To the Editor.—
The Section on Breastfeeding of the American Academy of Pediatrics welcomes the new policy statement from the American Academy of Pediatrics Task Force on Sudden Infant Death Syndrome1 regarding measures that may further reduce the risk of sudden infant death syndrome (SIDS), especially the recommendation for proximate sleeping arrangements for all infants. We must take exception, however, to the global recommendation against all bed sharing, because the data supporting this recommendation are relatively weak and not specific to the breastfeeding population. We would, for the same reasons, not promote bed sharing at this time. It is our opinion that a neutral position acknowledging the still-controversial nature of this issue would have been more appropriate.
With approximately half of all mothers in the United States practicing infant bed sharing at some time, it is more important, as a public health measure, to emphasize the specific factors in bed sharing that make it less risky and safer.2 Bed sharing under safe conditions may prove to be an important factor in the success of breastfeeding, particularly in its maintenance for at least 1 year and as long thereafter as the mother and infant desire. Breastfeeding, particularly in relation to duration, has been demonstrated to be life-saving and a significant factor in reducing infant mortality.3 The task force's advice to the mother to return the infant to a separate sleep location after the common practice of breastfeeding in bed may increase maternal anxiety about this practice and reduce breastfeeding duration. Mothers may choose the even riskier practice of breastfeeding infants in an upholstered chair or sofa, in which case, if they fall asleep with the infant in their arms, the infant is at truly great risk of being smothered or falling. Thus, the bed may be the safer alternative.
The recommendation against bed sharing carries yet another very serious risk that was not considered in the policy statement. Social services and police may interpret this recommendation such that any mother whose infant dies of whatever cause in the maternal-parental bed will be charged with child abuse, or worse, on that basis alone. Media reports of such actions may have the unanticipated consequence of reducing breastfeeding duration, thereby increasing, in turn, infant mortality and morbidity.

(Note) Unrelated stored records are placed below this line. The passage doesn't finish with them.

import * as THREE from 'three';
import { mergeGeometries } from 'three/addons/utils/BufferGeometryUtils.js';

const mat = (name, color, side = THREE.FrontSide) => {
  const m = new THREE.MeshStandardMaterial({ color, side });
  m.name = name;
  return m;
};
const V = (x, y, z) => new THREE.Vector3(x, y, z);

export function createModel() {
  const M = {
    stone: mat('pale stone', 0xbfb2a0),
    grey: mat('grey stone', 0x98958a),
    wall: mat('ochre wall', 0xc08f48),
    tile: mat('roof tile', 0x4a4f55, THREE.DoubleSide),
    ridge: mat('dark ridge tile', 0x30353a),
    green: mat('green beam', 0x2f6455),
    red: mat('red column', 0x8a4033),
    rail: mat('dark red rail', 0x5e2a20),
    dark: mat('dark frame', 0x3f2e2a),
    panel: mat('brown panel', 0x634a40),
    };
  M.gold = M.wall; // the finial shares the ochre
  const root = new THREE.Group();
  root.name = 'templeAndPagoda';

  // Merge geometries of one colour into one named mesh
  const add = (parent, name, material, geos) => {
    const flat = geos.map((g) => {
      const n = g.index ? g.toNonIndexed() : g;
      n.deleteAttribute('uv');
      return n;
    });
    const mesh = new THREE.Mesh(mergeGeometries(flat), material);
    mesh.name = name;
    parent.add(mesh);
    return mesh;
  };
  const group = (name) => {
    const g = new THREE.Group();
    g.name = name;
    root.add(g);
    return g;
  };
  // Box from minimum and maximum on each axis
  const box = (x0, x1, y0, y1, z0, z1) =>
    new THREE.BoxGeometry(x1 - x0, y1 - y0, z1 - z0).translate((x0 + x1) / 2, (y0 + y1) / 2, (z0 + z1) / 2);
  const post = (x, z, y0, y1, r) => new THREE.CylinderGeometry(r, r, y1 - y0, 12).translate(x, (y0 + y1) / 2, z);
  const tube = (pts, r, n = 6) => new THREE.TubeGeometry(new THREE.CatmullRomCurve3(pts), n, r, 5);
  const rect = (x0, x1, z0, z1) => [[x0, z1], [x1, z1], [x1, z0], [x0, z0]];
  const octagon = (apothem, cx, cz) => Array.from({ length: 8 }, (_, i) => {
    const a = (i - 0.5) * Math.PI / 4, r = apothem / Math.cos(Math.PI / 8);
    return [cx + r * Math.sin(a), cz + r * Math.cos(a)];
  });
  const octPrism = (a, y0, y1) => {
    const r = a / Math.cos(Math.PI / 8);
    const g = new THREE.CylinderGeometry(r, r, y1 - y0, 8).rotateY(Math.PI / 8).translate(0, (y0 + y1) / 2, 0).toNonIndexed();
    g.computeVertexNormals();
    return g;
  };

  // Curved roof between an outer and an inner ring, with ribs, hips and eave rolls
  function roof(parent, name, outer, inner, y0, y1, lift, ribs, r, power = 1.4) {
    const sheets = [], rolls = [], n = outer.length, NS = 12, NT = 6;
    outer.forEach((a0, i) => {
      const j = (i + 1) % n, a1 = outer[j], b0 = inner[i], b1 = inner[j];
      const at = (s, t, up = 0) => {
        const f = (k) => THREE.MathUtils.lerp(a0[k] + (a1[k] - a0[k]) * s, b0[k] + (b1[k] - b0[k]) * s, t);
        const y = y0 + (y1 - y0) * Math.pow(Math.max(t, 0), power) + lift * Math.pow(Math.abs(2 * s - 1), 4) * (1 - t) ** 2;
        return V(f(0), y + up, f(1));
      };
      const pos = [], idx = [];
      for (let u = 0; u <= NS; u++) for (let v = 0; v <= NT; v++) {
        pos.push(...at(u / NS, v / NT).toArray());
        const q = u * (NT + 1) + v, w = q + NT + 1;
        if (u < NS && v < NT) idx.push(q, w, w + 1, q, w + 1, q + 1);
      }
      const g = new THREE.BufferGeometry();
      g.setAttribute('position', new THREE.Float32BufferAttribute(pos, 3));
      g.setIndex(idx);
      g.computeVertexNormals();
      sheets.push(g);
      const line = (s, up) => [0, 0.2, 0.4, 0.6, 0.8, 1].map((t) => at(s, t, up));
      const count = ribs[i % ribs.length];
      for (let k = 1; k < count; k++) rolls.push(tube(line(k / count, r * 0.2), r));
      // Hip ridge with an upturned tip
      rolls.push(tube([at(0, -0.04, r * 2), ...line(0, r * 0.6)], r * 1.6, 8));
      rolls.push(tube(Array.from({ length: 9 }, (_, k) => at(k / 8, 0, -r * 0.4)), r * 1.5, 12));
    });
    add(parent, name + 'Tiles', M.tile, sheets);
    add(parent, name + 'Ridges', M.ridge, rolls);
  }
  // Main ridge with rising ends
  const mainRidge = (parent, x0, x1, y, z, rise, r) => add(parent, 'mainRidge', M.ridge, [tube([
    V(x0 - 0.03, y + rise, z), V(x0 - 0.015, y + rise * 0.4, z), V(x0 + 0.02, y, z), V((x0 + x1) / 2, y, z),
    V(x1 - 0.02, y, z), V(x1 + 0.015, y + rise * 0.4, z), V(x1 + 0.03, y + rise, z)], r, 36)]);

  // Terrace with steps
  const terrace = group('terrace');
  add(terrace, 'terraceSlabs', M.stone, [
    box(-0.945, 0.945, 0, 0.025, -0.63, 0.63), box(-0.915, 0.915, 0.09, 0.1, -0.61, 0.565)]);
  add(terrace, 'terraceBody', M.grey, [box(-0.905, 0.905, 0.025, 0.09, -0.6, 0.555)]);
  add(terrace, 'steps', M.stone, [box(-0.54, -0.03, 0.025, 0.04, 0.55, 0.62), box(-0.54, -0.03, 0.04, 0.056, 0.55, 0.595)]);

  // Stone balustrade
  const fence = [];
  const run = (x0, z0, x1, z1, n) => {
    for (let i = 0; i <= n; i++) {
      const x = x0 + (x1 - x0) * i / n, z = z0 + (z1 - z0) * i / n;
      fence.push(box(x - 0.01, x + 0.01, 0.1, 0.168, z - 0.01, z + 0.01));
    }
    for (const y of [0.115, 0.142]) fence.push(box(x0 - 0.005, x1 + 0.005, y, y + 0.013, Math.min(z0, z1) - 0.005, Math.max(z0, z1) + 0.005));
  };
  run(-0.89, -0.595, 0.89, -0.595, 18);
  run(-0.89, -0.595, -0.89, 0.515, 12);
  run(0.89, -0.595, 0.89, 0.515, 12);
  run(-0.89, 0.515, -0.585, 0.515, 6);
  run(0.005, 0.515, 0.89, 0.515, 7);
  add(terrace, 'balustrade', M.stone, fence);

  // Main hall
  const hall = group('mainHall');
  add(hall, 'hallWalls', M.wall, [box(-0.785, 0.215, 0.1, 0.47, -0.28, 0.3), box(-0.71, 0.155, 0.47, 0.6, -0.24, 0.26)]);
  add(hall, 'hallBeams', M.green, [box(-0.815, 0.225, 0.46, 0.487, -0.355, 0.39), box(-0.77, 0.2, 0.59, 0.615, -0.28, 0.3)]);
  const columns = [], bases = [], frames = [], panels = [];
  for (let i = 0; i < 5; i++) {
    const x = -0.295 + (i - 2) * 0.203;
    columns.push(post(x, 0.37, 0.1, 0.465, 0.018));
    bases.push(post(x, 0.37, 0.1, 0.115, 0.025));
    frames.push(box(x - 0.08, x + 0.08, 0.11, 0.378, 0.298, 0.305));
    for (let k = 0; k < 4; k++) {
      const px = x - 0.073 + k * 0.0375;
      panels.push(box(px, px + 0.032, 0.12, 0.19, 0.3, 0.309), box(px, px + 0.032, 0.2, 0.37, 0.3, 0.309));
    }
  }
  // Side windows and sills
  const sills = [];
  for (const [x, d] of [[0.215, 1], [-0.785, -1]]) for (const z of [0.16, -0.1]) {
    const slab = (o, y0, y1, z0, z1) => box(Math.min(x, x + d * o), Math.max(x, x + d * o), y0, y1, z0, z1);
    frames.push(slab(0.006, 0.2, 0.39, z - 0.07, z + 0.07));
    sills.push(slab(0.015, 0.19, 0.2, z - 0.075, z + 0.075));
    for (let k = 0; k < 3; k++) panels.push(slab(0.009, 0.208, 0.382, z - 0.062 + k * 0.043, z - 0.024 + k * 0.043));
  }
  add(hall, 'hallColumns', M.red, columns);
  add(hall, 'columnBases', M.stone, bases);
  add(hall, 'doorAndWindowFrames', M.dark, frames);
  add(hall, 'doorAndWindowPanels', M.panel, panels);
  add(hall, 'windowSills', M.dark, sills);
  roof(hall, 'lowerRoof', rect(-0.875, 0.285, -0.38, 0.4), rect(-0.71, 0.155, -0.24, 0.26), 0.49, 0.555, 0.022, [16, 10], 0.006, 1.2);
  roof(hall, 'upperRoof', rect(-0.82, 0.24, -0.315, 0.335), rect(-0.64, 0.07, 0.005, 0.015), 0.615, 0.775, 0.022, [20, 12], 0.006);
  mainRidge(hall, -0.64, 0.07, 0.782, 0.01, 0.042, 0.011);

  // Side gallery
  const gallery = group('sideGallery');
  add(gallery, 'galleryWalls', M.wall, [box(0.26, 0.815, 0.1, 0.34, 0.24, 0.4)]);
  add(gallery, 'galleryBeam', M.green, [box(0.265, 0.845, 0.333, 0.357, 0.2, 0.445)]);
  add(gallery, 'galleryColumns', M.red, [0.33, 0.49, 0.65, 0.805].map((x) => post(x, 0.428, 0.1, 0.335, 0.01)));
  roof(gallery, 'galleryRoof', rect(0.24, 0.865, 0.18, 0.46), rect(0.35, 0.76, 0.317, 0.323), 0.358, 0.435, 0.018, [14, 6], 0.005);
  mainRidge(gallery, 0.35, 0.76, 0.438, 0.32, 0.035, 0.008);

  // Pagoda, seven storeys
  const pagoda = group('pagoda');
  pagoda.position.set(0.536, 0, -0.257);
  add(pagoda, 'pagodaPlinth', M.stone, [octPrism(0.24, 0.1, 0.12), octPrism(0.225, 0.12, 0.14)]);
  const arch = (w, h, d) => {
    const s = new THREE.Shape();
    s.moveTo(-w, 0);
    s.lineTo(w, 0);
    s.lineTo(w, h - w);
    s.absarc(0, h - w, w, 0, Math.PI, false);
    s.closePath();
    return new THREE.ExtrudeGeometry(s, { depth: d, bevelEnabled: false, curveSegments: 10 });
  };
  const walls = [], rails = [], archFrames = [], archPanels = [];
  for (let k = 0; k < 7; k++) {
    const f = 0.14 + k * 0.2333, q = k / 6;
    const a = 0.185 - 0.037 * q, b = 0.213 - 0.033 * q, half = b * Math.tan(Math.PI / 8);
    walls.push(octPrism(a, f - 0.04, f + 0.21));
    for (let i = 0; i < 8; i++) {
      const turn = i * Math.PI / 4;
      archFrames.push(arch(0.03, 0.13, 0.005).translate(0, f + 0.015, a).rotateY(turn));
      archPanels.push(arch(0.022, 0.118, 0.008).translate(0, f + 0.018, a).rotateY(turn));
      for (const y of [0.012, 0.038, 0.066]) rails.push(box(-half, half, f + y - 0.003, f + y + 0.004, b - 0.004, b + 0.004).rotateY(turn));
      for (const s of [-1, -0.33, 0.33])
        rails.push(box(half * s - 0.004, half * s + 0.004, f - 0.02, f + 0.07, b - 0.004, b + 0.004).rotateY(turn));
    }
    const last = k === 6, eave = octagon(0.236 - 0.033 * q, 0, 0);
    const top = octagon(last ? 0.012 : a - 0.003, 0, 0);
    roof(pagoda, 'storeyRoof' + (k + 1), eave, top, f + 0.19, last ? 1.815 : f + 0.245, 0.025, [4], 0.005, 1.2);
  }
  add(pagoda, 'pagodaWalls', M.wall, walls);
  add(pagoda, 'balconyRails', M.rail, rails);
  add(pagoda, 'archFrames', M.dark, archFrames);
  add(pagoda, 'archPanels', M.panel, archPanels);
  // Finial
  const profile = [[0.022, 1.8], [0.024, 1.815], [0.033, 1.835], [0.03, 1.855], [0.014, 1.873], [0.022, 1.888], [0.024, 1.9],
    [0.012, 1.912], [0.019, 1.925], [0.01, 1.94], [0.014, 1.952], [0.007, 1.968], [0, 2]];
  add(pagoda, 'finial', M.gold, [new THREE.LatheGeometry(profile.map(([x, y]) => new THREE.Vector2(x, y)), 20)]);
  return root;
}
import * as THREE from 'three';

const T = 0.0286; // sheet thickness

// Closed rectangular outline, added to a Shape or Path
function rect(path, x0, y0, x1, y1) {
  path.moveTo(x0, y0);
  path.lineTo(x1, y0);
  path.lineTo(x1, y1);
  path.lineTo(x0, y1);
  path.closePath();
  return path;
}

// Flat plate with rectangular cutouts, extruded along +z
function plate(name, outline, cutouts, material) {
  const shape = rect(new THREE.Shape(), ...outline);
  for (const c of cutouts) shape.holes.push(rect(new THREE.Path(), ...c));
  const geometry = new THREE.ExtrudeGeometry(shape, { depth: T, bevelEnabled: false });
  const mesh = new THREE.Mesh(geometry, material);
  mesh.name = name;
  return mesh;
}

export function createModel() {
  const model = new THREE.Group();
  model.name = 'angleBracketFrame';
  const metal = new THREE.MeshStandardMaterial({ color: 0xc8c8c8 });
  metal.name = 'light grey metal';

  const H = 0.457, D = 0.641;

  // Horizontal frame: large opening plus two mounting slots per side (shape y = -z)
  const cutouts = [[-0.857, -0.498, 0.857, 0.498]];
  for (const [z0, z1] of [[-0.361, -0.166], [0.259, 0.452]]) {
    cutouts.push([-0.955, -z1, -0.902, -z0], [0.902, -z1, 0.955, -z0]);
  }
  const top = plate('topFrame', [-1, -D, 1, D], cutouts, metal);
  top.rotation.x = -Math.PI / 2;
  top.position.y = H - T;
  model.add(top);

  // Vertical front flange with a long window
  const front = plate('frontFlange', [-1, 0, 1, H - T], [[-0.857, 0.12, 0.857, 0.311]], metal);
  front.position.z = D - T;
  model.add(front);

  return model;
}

The Section on Breastfeeding is also concerned that the task force's policy statement will be misinterpreted as applying to infants in the immediate newborn period, and it should be clear that these recommendations are not relevant to hospital-room practices. Similarly, we wish to emphasize that pacifier use is recommended by the task force only starting at 1 month of age and only at the time of sleep and thus has no relevance to postpartum care of the newborn.
Of particular concern are the data from one of the studies cited by the task force that habitual pacifier use or dependence may actually increase the risk of SIDS if the pacifier is not used at the time of the last sleep (increased incidence of SIDS [odds ratio: 1.95]).4 Thus, habitual pacifier use may, paradoxically, increase risk for SIDS if the mother fails to insert a pacifier at sleep time. Furthermore, careful review of the cited pacifier and SIDS data also indicates that no distinction was made between those infants who were breastfed and those who were not, precluding any conclusion as to the value of pacifier use in the breastfeeding infant.5
Thus, we are of the opinion that the Task Force on Sudden Infant Death Syndrome should have given greater emphasis to positive protective prescriptive recommendations such as universal supine sleeping position,6 reduction of maternal smoking and use of other illicit or harmful substances, proper proximate sleeping arrangements, bedding, and infant clothing, and, most importantly, exclusive breastfeeding for the first 6 months of the infant's life and its continuation for ≥1 year.7 Unfortunately, the media's response to the task force's statement has focused on the 2 controversial and problematic recommendations regarding pacifier use and bed sharing, diverting the public's attention from the task force's otherwise positive recommendations.
- ↵American Academy of Pediatrics, Task Force on Sudden Infant Death Syndrome. The changing concept of sudden infant death syndrome: diagnostic coding shifts, controversies regarding the sleeping environment, and new variables to consider in reducing risk. Pediatrics.2005;116 :1245– 1255
- ↵Chen A, Rogan WJ. Breastfeeding and the risk of postneonatal death in the United States. Pediatrics.2004;113(5) . Available at: www.pediatrics.org/cgi/content/full/113/5/e435
- ↵McGarvey C, McDonnell M, Chong A, O'Reagan M, Matthews T. Factors relating to the infant's last sleep environment in sudden infant death syndrome in the Republic of Ireland. Arch Dis Child.2003;88 :1058– 1064
- ↵Hauck R, Moore CM, Herman SM, et al. The contribution of prone sleeping position to the racial disparity in sudden infant death syndrome: the Chicago Infant Mortality Study. Pediatrics.2002;110 :772– 780
- ↵Gartner L, Morton J, Lawrence RA, et al. Breastfeeding and the use of human milk. Pediatrics.2005;115 :496– 506
- Copyright © 2006 by the American Academy of Pediatrics